arctiid, arctiid moth - stout-bodied broad-winged moth with conspicuously striped or spotted wings; larvae are hairy caterpillars
Callimorpha, genus Callimorpha - cinnabar moths
References in periodicals archive ?
There is no threat to "wildlife" since wild mammals that find the plant poisonous avoid eating it and, in fact, many insects and several fungi are dependent on, or at least associated with, ragwort, the most well-known being the cinnabar moth caterpillar.
THIS picture of a cinnabar moth was taken by Julie Harris while gardening at her home in Upper Stoke.
Simon Gulliver, the plant collections manager at Birmingham Botanical Gardens, says: "These Cinnabar moth caterpillars are eye catching.
There will still be plenty left for the cinnabar moth caterpillar which feeds on the leaves.
The thought of the lovely Cinnabar moth and their attractive caterpillars losing their food source is so saddening.
However, while we all know what a green plant and the blue ocean look like, the coloration of cinnabar moth caterpillars and the appearance of stone plants may be less familiar to many readers.
The cinnabar moth, common blue butterfly and hoverfly have all been seen in the meadow The mix of wild grasses present in the meadow also provides a larval food source for other species of butterfly such as the meadow brown and small heath.
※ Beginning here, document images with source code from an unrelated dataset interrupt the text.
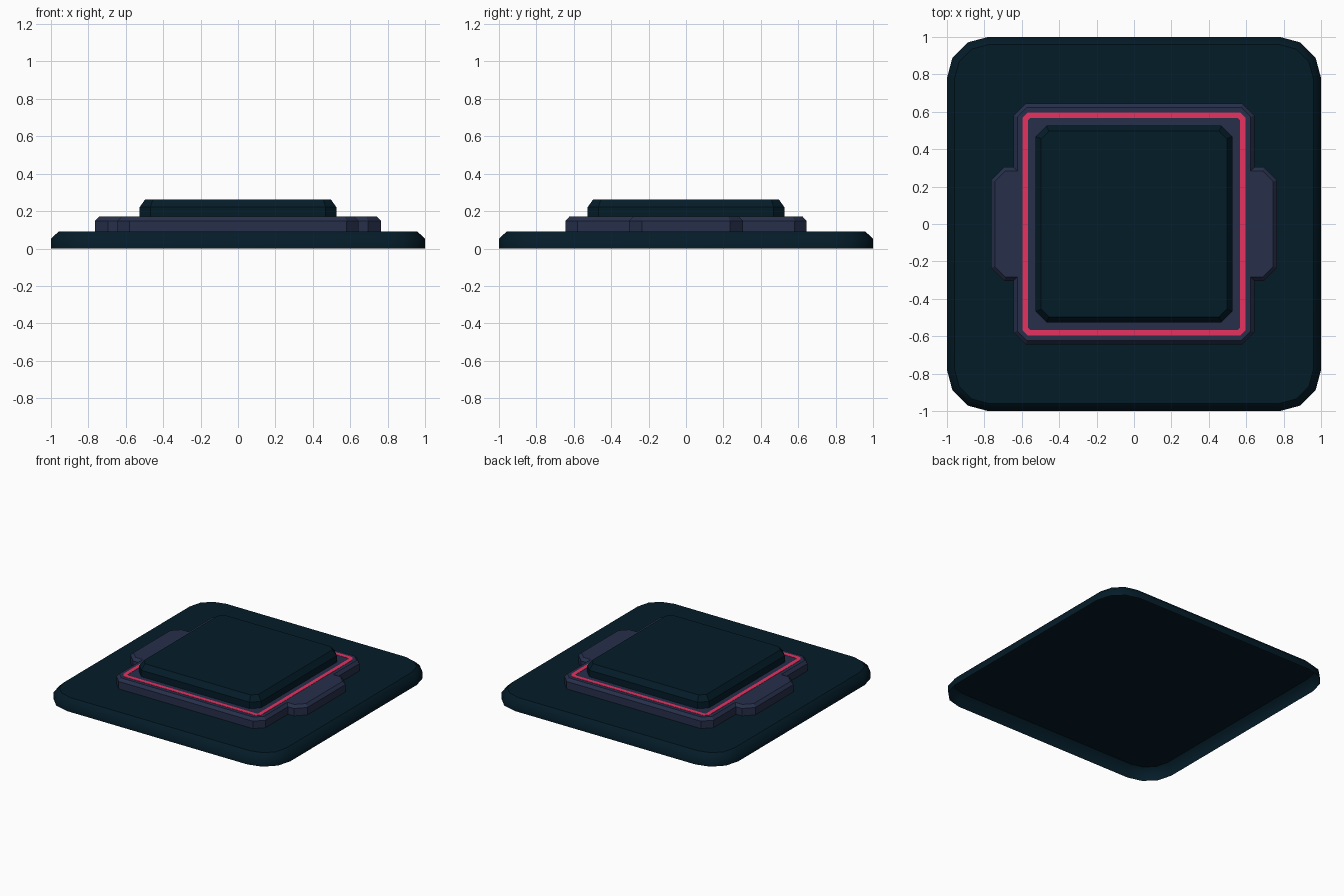
import bpy, math
from mathutils import Vector

if "Cube" in bpy.data.objects:
    bpy.data.objects.remove(bpy.data.objects["Cube"])


def material(name, rgb):
    m = bpy.data.materials.new(name)
    m.diffuse_color = (*rgb, 1)
    m.use_nodes = True
    m.node_tree.nodes["Principled BSDF"].inputs["Base Color"].default_value = m.diffuse_color
    return m


TEAL = material("dark teal", (0.0012, 0.0115, 0.0215))
SLATE = material("slate purple", (0.020, 0.029, 0.071))
PINK = material("pink", (0.83, 0.033, 0.125))


def rounded_square(h, r, seg):
    """Counter-clockwise square outline with seg-sided corners."""
    pts = []
    for k, (sx, sy) in enumerate([(1, 1), (-1, 1), (-1, -1), (1, -1)]):
        for i in range(seg + 1):
            a = math.pi / 2 * (k + i / seg)
            pts.append(Vector((sx * (h - r) + r * math.cos(a), sy * (h - r) + r * math.sin(a))))
    return pts


def inset(pts, d):
    """Mitred inward offset of a counter-clockwise outline."""
    out = []
    for i, p in enumerate(pts):
        a = (p - pts[i - 1]).normalized()
        b = (pts[(i + 1) % len(pts)] - p).normalized()
        na, nb = Vector((-a.y, a.x)), Vector((-b.y, b.x))
        out.append(p + (na + nb) * d / (1 + na.dot(nb)))
    return out


def build(name, rings, mat, cap=True, smooth=False):
    """Join stacked outlines (pts, z); the underside stays open."""
    n = len(rings[0][0])
    verts = [(p.x, p.y, z) for pts, z in rings for p in pts]
    count = len(rings)
    faces = []
    for r in range(count - 1):
        for i in range(n):
            j = (i + 1) % n
            faces.append((r * n + i, r * n + j, (r + 1) * n + j, (r + 1) * n + i))
    if cap:
        faces.append(tuple(range((count - 1) * n, count * n)))
    me = bpy.data.meshes.new(name)
    me.from_pydata(verts, [], faces)
    me.materials.append(mat)
    for f in me.polygons:
        f.use_smooth = smooth and f.normal.z < 0.95
    ob = bpy.data.objects.new(name, me)
    bpy.context.collection.objects.link(ob)
    return ob


def slab(name, pts, z0, z1, w, h, mat, smooth=False):
    """Open-bottomed plate with a chamfered top edge."""
    return build(name, [(pts, z0), (pts, z1 - h), (inset(pts, w), z1)], mat, smooth=smooth)


# base plate: hollow shell with rounded corners
slab("base_plate", rounded_square(1.0, 0.22, 3), 0, 0.09, 0.04, 0.038, TEAL, True)

# middle plate with a tab on each side
quarter = [(0.764, 0.235), (0.695, 0.304), (0.644, 0.304), (0.644, 0.58), (0.58, 0.644)]
half = [(x, -y) for x, y in reversed(quarter)] + quarter
outline = [Vector(p) for p in half] + [Vector((-x, -y)) for x, y in half]
slab("middle_plate", outline, 0.09, 0.17, 0.02, 0.022, SLATE)

# thin trim line
outer = rounded_square(0.597, 0.03, 1)
inner = inset(outer, 0.031)
build("trim_ring", [(outer, 0.17), (outer, 0.172), (inner, 0.172), (inner, 0.17)], PINK, cap=False)

# raised centre pad
slab("centre_pad", rounded_square(0.526, 0.058, 1), 0.17, 0.263, 0.03, 0.042, TEAL)
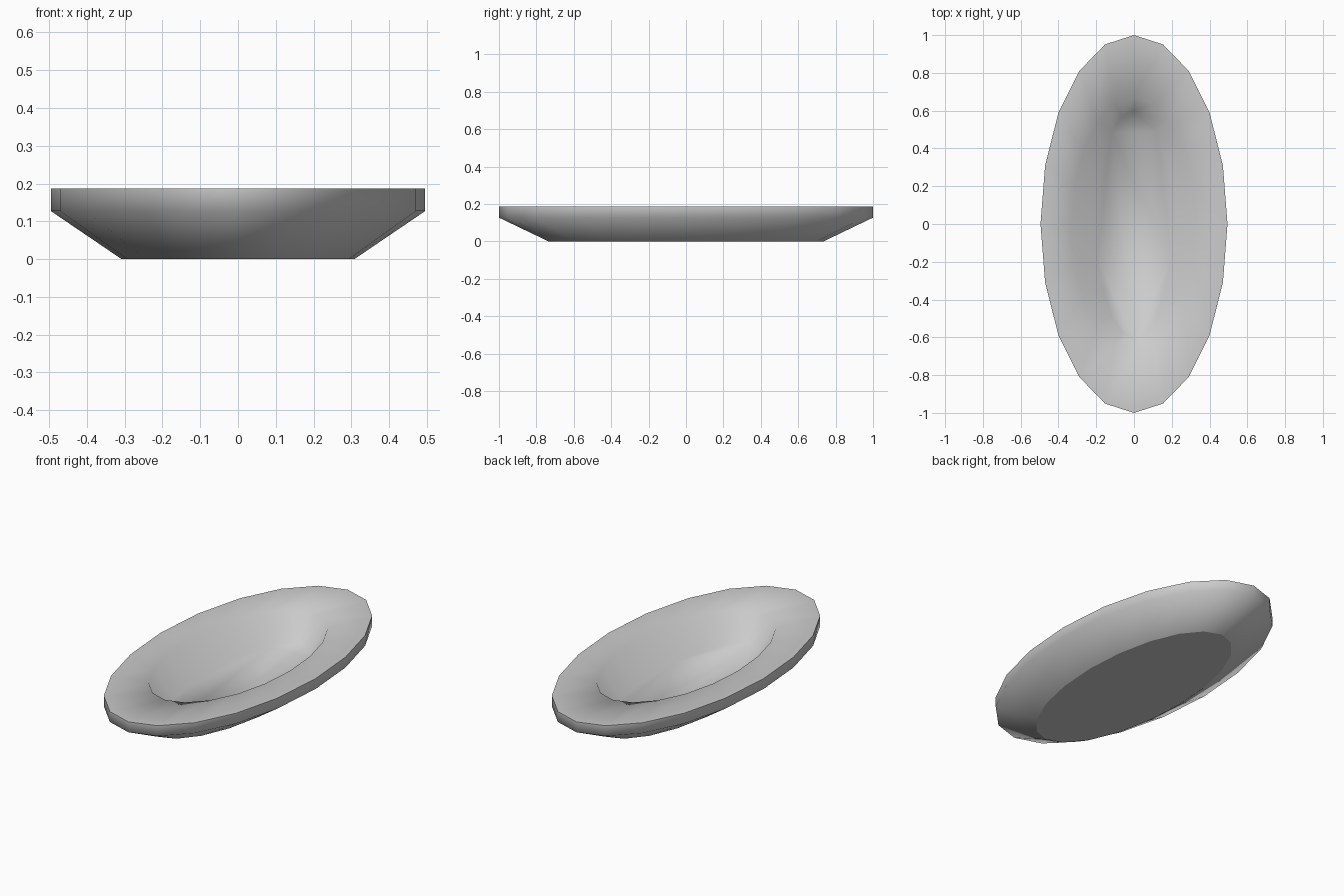
import bpy, bmesh, math

if "Cube" in bpy.data.objects:
    bpy.data.objects.remove(bpy.data.objects["Cube"])

SIDES = 20

# Profile as (x radius, y radius, z): foot, rim underside, rim top, well edge, well floor
PROFILE = [
    (0.308, 0.735, 0.0),
    (0.495, 1.0, 0.127),
    (0.495, 1.0, 0.187),
    (0.330, 0.667, 0.187),
    (0.205, 0.600, 0.025),
]

bm = bmesh.new()


def ring(rx, ry, z):
    step = 2 * math.pi / SIDES
    return [bm.verts.new((rx * math.cos(i * step), ry * math.sin(i * step), z))
            for i in range(SIDES)]


rings = [ring(*p) for p in PROFILE]

# Walls between neighbouring rings
for low, high in zip(rings, rings[1:]):
    for i in range(SIDES):
        j = (i + 1) % SIDES
        bm.faces.new((low[i], low[j], high[j], high[i])).smooth = True

# Well floor, smooth into the walls, and flat foot underneath
bm.faces.new(rings[-1]).smooth = True
foot = bm.faces.new(rings[0][::-1])

# Crisp edges round the foot and the outer rim
for r in (rings[0], rings[2]):
    for i in range(SIDES):
        bm.edges.get((r[i], r[(i + 1) % SIDES])).smooth = False

mesh = bpy.data.meshes.new("oval_dish")
bm.to_mesh(mesh)
bm.free()
dish = bpy.data.objects.new("oval_dish", mesh)
bpy.context.collection.objects.link(dish)
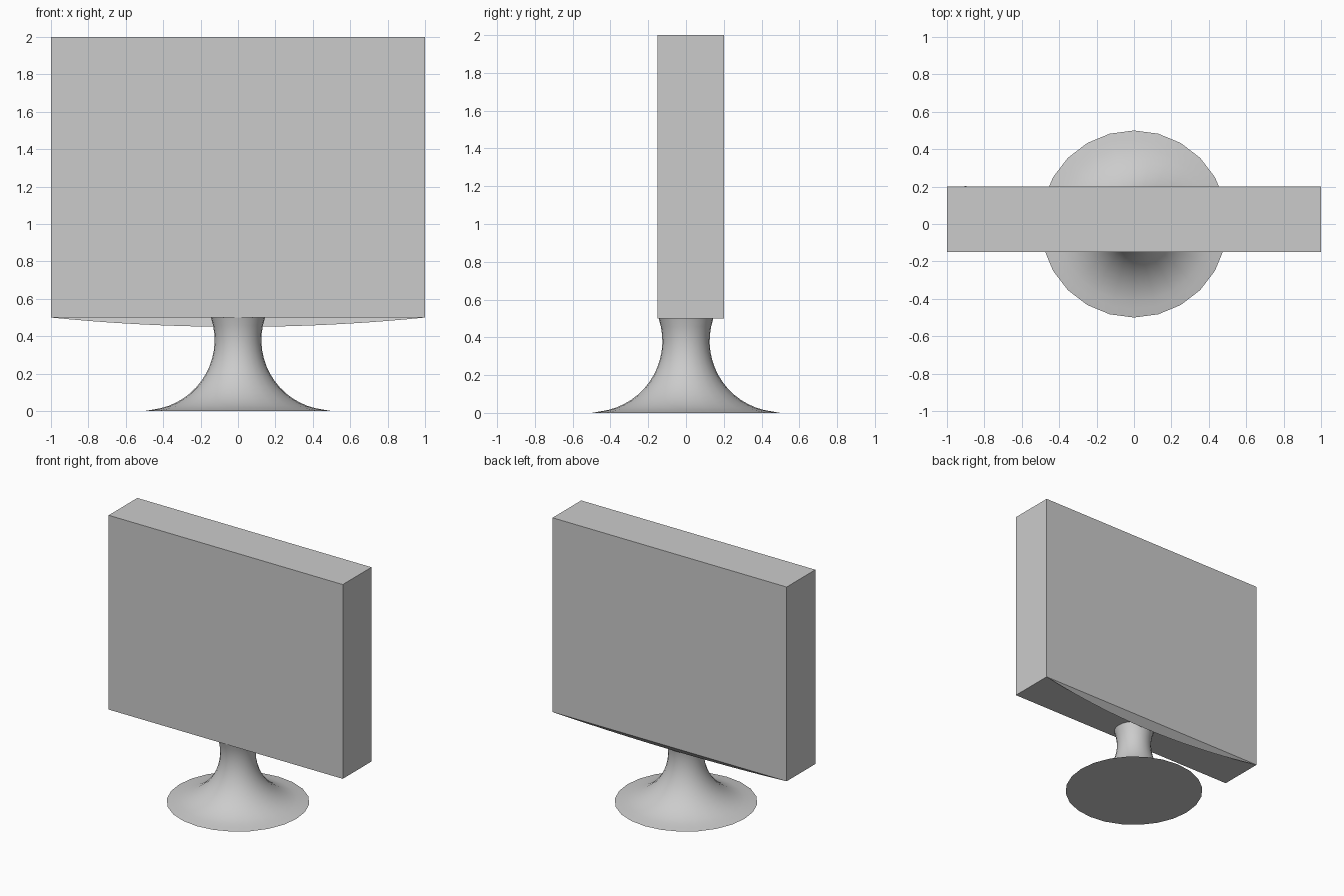
import bpy
import bmesh
from math import sqrt, cos, sin, pi, radians

cube = bpy.data.objects.get("Cube")
if cube:
    bpy.data.objects.remove(cube, do_unlink=True)

grey = bpy.data.materials.new("light grey")
grey.use_nodes = True
grey.diffuse_color = (0.6, 0.6, 0.6, 1)
grey.node_tree.nodes["Principled BSDF"].inputs["Base Color"].default_value = (0.6, 0.6, 0.6, 1)


def finish(name, bm, smooth=False):
    """Turn a bmesh into a named, coloured object."""
    mesh = bpy.data.meshes.new(name)
    bm.to_mesh(mesh)
    bm.free()
    mesh.materials.append(grey)
    obj = bpy.data.objects.new(name, mesh)
    bpy.context.collection.objects.link(obj)
    if smooth:
        bpy.ops.object.select_all(action='DESELECT')
        obj.select_set(True)
        bpy.context.view_layer.objects.active = obj
        bpy.ops.object.shade_smooth_by_angle(angle=radians(40))
    return obj


def box(name, low, high):
    bm = bmesh.new()
    bmesh.ops.create_cube(bm, size=1)
    for v in bm.verts:
        v.co = [a if c < 0 else b for c, a, b in zip(v.co, low, high)]
    return finish(name, bm)


# Screen housing
FRONT, BACK, BOTTOM, TOP = -0.15, 0.2, 0.5, 2.0
box("screen_housing", (-1, FRONT, BOTTOM), (1, BACK, TOP))

# Thin vertical strip on the back
box("back_strip", (-0.905, BACK - 0.002, 0.6), (-0.895, BACK + 0.002, 1.9))

# Slanted curved lip under the back edge
bm = bmesh.new()
steps = 20
outline = []
for i in range(steps + 1):
    x = 2 * i / steps - 1
    drop = 0.05 * (1 - x * x)
    outline.append(bm.verts.new((x, BACK - drop, BOTTOM - drop)))
bm.faces.new(outline)
finish("lower_lip", bm)

# Flared stand: a concave circular arc turned round the z axis
SIDES, RINGS, ARC, WAIST = 24, 16, 0.375, 0.38
bm = bmesh.new()
end = 0.325  # arc angle reached at the underside of the housing
rings = []
for r in range(RINGS + 1):
    a = -pi / 2 + (pi / 2 + end) * r / RINGS
    radius = 0.5 - ARC * cos(a)
    z = max(0, WAIST + ARC * sin(a) - 0.005 * (r == 0))
    rings.append([bm.verts.new((radius * cos(2 * pi * s / SIDES),
                                radius * sin(2 * pi * s / SIDES), z))
                  for s in range(SIDES)])
for lower, upper in zip(rings, rings[1:]):
    for s in range(SIDES):
        t = (s + 1) % SIDES
        bm.faces.new((lower[s], lower[t], upper[t], upper[s]))
bm.faces.new(rings[0][::-1])
bm.faces.new(rings[-1])
finish("flared_stand", bm, smooth=True)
Groundsel is covered with orange and black cinnabar moth, and cabbage white butterflies (unfortunately